• WORK INSTRUCTION
From the records below, please repeat exactly the line that has "add(g, 'column', new", the line that has "seat.lineTo(0.07, 0.06);", and every line between them, and nothing else.

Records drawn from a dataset
Content starts
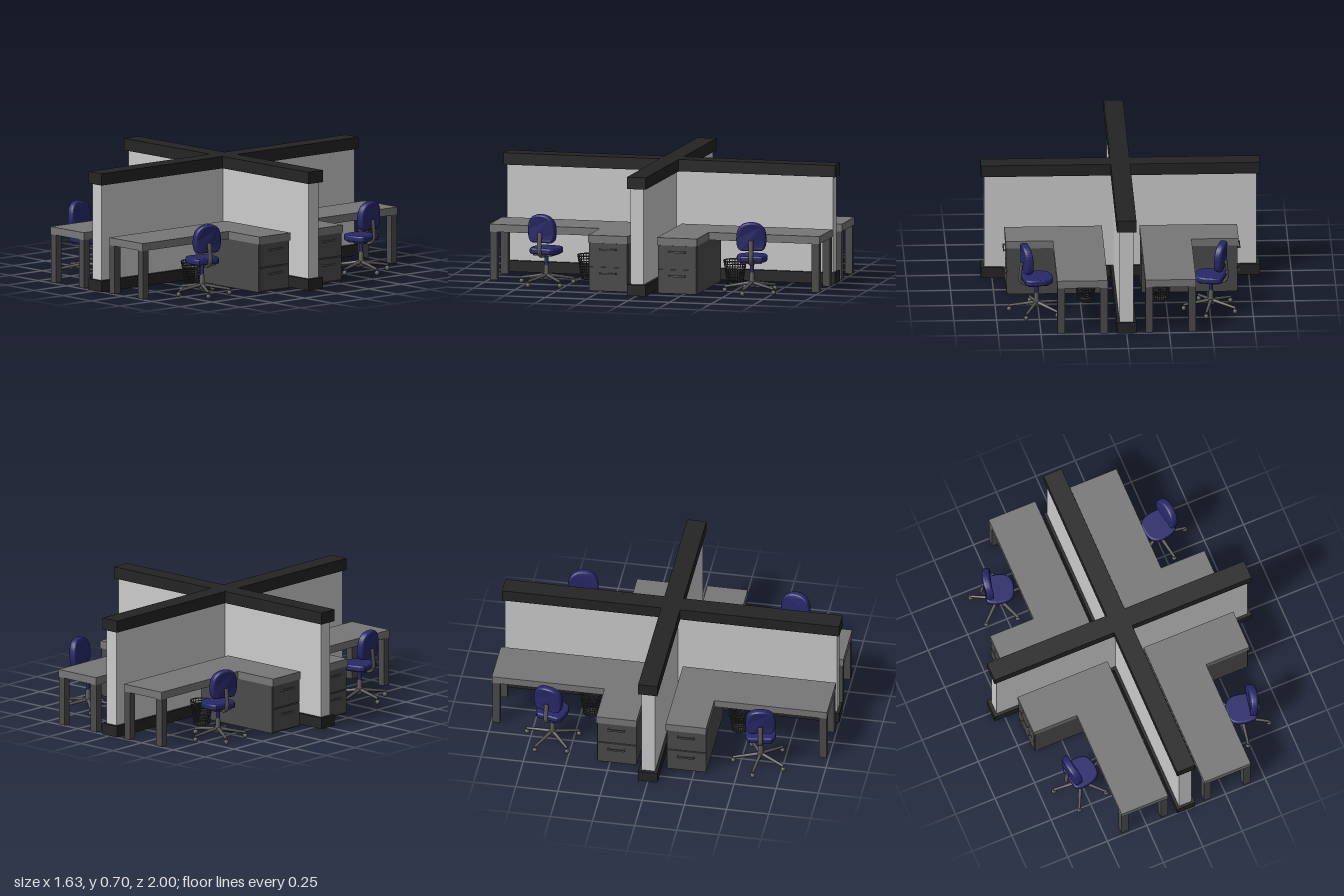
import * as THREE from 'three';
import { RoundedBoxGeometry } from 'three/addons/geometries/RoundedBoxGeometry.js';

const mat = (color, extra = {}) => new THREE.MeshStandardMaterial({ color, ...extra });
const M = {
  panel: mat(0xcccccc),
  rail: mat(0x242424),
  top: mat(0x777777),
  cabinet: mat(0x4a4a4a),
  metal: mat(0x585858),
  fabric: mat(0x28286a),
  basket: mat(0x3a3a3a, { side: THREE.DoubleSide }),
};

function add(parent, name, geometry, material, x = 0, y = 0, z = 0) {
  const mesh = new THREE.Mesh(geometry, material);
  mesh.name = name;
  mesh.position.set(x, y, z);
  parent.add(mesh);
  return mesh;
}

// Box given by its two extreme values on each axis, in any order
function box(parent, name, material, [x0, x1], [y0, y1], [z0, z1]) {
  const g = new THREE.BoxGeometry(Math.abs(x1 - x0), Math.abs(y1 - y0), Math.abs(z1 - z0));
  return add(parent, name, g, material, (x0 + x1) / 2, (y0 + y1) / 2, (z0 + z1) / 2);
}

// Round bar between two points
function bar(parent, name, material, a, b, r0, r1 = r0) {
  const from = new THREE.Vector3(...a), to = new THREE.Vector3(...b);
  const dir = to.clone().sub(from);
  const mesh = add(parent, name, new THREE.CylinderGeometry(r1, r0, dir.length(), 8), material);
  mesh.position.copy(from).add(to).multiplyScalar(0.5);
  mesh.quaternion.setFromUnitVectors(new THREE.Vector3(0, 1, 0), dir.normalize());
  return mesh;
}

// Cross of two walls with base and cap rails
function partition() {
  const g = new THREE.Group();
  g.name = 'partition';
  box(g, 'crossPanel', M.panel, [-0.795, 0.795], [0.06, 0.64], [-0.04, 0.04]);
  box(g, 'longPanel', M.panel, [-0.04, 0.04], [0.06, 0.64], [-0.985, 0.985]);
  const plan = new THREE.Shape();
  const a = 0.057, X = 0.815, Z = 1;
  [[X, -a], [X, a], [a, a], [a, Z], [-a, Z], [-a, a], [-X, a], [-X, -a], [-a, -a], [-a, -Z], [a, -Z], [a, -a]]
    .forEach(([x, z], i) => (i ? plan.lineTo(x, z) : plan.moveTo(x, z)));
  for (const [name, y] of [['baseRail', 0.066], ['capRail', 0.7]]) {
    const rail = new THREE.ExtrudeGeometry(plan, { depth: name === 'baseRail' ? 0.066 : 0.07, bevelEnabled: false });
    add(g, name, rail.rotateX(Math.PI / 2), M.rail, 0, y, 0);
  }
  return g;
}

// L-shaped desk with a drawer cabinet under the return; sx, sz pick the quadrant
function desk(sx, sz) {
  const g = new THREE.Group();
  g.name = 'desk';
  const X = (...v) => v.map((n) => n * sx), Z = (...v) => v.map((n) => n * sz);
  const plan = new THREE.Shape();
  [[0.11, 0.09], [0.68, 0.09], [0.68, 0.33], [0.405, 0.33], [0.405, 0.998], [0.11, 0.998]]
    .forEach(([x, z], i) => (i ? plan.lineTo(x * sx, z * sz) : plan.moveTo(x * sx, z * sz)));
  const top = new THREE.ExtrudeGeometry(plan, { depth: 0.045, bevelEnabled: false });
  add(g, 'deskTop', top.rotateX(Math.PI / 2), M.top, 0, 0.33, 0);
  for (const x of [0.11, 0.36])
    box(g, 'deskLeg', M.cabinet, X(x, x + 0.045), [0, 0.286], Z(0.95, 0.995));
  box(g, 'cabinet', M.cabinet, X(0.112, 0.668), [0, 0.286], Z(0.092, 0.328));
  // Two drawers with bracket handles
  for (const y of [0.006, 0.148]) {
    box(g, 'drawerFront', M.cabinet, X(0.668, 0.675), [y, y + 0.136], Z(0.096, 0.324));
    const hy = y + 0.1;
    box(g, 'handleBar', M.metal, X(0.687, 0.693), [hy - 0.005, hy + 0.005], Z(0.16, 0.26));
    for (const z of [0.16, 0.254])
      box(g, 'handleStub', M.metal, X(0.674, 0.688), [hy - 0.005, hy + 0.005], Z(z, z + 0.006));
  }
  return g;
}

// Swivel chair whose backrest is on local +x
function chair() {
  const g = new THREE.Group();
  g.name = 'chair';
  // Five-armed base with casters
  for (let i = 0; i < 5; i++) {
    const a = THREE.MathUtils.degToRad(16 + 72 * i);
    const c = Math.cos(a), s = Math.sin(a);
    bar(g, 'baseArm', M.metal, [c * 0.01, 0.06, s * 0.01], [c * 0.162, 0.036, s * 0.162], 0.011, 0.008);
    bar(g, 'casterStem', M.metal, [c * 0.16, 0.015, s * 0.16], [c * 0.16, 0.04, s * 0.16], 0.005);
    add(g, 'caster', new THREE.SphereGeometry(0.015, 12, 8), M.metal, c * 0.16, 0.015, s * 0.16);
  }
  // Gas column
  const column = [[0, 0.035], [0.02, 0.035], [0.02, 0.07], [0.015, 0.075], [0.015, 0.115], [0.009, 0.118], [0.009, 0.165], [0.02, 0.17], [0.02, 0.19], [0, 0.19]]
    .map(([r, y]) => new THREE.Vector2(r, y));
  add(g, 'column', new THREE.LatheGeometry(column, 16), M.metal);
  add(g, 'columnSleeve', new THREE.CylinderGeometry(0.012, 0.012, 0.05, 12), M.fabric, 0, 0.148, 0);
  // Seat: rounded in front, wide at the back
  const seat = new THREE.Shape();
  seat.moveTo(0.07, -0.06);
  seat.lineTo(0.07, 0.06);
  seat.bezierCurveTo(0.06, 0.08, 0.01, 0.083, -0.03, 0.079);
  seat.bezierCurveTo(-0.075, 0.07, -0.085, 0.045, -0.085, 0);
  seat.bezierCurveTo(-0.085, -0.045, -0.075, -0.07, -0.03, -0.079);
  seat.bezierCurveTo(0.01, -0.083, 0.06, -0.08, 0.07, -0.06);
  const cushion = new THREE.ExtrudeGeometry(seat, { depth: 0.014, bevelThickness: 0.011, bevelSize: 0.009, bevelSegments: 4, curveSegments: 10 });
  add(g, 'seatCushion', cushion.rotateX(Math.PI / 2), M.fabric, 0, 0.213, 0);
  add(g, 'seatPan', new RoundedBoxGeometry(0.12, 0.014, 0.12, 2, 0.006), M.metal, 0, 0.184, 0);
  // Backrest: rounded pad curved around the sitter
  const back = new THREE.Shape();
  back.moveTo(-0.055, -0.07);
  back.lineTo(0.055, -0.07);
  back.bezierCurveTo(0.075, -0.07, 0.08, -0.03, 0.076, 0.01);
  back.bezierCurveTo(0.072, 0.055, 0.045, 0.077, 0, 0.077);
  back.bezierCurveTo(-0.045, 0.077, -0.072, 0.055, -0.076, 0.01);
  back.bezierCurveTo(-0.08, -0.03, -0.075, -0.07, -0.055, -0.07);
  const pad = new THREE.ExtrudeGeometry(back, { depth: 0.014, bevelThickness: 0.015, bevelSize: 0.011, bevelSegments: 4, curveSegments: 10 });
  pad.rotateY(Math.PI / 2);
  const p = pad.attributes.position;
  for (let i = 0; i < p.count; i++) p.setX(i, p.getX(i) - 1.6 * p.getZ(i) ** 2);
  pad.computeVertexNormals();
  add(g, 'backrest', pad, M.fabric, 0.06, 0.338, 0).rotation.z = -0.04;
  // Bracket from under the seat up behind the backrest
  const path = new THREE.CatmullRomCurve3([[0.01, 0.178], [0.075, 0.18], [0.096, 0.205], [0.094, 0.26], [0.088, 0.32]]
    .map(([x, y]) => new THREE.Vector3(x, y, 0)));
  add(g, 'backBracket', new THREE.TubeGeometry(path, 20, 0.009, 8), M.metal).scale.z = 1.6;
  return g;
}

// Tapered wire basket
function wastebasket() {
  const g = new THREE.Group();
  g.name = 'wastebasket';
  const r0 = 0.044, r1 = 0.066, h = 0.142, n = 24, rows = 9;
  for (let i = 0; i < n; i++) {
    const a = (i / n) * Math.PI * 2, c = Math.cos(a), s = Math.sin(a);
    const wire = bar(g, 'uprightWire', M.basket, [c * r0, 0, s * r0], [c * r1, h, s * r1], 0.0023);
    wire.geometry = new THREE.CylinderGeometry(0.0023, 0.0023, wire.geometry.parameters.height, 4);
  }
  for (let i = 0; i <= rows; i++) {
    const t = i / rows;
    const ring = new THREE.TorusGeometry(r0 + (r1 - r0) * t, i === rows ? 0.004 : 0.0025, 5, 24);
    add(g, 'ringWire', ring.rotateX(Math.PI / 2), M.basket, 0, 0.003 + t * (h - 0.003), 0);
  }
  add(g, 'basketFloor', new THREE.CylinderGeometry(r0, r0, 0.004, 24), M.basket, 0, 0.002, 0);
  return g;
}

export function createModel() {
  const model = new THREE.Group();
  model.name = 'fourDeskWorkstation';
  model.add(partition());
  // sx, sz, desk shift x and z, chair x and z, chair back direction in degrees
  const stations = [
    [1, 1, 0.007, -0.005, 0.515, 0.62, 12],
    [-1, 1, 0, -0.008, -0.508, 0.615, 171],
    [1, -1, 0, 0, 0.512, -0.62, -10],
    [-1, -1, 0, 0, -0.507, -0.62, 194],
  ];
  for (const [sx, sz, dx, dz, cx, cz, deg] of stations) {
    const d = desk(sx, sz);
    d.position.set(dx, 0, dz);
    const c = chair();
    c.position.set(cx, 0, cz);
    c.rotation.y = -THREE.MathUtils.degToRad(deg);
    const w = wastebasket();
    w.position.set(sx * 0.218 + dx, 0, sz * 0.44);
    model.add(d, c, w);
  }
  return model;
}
Content ends
• EXPECTED ANSWER
  add(g, 'column', new THREE.LatheGeometry(column, 16), M.metal);
  add(g, 'columnSleeve', new THREE.CylinderGeometry(0.012, 0.012, 0.05, 12), M.fabric, 0, 0.148, 0);
  // Seat: rounded in front, wide at the back
  const seat = new THREE.Shape();
  seat.moveTo(0.07, -0.06);
  seat.lineTo(0.07, 0.06);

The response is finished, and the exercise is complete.